By Simon Miller

Greek politicians have missed a third deadline to agree a deal that will see them receive €130bn (£108bn) in bailouts.

For the third day running, politicians from across the political spectrum failed to reach an agreement over further austerity measures that have been demanded by the European Union and the International Monetary Union before the country can receive a bailout.

With protests and rioting on the streets of Athens, the three main parties delayed a meeting on Tuesday to try and find another €1.3bn of cuts although the meeting to approve measures is now expected to start at 12.00 GMT.

The delays risks international embarassment for prime minister Lucas Papademos as he seeks to avoid a default on a €14.5bn bond on 20 March.

With tensions rising over Greek delays, Neelie Kroes, the Dutch vice-president of the European Commission (EC), told the Volkskrant newspaper that perhaps it would be better for Greece to leave as it was "absolutely not a case of man overboard if someone leaves the eurozone".

However, EC president Jose Manuel Barroso warned that the costs of a default of Greece and the costs of a possible exit of Greece from the euro, "would be much higher than the costs of continuing to support Greece".

Home     More News

Financial Risks Today Beta Banner

Other stories you may find of interest:

Holding out for a debt restructure
Greece stands before a default abyss but, as Simon Miller discovers, before it rushes to restructure, there are litigating risks from international trade treaties to consider

MMFs find concentration of risks
Euro and sterling denominated European money market funds have a concentration of risk according to a note from Fitch Ratings.
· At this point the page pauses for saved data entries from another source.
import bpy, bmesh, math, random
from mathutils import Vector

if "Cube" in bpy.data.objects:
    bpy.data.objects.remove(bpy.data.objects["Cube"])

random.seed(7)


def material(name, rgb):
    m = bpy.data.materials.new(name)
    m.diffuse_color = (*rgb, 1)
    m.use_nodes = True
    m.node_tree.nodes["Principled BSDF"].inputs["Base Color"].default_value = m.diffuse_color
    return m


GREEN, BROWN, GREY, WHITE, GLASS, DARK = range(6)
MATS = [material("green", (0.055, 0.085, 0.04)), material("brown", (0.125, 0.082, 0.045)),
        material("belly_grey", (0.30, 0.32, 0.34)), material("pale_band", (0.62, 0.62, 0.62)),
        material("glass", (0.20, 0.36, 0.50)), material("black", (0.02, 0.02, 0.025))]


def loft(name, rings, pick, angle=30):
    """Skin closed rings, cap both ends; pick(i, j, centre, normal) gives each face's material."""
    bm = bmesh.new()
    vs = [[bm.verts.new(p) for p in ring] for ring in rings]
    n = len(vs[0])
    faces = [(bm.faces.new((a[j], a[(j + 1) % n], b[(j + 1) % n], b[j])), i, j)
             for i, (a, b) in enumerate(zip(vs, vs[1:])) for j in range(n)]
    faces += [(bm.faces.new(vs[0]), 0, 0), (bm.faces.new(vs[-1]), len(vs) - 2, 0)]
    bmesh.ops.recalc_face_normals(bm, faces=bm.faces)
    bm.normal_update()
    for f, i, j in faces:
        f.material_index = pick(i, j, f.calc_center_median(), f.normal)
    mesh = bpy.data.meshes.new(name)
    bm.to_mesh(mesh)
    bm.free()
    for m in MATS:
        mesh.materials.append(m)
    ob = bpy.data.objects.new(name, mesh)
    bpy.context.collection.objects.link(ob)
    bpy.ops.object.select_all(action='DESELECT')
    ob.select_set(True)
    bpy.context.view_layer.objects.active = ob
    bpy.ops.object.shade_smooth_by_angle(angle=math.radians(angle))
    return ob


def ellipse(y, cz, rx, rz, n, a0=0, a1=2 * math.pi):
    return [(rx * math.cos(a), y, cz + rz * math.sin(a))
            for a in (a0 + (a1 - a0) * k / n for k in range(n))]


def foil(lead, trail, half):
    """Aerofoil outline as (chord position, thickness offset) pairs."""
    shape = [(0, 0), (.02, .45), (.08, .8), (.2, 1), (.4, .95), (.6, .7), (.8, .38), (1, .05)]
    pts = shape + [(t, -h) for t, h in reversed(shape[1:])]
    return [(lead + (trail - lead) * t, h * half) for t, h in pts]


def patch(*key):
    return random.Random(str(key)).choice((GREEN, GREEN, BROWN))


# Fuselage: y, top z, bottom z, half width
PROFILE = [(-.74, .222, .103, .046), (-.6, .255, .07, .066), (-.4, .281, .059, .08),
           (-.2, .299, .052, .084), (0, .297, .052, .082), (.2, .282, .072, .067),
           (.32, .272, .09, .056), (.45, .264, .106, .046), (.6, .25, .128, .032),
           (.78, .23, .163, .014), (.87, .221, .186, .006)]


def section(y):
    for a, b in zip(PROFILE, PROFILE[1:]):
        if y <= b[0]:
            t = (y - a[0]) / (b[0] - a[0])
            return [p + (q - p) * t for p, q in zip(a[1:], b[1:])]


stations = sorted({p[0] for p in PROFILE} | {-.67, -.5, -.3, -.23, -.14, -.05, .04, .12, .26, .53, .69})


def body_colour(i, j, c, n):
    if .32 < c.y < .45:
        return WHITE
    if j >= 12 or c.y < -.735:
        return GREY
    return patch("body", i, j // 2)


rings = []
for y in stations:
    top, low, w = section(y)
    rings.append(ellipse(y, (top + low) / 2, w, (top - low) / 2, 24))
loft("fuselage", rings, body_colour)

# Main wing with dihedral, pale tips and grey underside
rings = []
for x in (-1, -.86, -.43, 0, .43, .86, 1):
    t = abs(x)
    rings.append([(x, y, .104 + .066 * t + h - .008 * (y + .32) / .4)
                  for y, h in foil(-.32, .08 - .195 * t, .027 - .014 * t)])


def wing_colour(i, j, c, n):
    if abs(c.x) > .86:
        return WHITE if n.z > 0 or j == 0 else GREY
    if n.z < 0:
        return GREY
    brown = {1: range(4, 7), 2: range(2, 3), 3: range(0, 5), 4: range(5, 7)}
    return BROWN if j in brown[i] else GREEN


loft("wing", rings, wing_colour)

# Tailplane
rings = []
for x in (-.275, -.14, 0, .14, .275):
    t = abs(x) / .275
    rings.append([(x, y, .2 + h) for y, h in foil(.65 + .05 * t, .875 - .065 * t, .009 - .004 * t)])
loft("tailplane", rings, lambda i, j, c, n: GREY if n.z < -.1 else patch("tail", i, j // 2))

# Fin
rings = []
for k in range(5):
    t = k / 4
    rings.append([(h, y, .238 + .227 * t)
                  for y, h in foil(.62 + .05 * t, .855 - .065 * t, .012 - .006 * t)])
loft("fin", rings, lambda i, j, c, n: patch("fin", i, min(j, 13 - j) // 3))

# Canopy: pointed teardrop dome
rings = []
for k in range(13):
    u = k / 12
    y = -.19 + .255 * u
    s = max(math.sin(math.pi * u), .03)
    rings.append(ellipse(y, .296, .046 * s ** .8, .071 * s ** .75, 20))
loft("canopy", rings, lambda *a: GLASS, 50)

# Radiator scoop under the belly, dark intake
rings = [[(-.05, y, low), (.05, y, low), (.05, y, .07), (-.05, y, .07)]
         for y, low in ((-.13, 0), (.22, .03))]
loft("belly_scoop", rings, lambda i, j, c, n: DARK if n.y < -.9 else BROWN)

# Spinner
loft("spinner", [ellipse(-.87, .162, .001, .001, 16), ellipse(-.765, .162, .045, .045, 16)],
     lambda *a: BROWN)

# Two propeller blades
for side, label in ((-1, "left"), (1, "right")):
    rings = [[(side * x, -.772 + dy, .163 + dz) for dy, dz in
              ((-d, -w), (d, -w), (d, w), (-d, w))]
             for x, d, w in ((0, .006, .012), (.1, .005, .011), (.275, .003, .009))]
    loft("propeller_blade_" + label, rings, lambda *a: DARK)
This website is a part of Perspective Publishing Limited, registered in England No 2876166.